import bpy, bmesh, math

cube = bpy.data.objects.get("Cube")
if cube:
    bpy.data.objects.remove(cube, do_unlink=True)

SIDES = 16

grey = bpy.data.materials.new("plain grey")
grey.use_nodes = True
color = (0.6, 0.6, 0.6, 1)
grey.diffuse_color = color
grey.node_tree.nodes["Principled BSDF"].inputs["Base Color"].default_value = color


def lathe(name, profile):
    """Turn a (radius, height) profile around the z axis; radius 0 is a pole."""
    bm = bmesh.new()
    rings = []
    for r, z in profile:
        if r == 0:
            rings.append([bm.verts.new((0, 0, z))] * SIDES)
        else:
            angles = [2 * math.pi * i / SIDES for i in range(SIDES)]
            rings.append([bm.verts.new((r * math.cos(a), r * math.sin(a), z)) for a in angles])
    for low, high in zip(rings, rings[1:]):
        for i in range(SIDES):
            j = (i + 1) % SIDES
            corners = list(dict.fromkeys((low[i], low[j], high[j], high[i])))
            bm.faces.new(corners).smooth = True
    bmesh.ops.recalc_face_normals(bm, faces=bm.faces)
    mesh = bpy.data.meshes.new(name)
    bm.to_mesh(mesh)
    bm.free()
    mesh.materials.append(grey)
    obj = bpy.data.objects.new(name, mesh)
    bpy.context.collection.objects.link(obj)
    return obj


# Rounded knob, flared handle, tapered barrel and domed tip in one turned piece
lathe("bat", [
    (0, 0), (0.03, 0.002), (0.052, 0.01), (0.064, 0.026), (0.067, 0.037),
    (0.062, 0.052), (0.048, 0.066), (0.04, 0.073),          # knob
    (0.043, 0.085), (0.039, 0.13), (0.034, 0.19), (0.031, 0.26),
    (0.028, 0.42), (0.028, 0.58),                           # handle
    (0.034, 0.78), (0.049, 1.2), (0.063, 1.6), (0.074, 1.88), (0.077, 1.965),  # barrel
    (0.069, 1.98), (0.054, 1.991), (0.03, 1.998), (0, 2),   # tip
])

| The problem |
Determine how many lines of the listing contain the string "color", and give only the number.

| Answer space |
3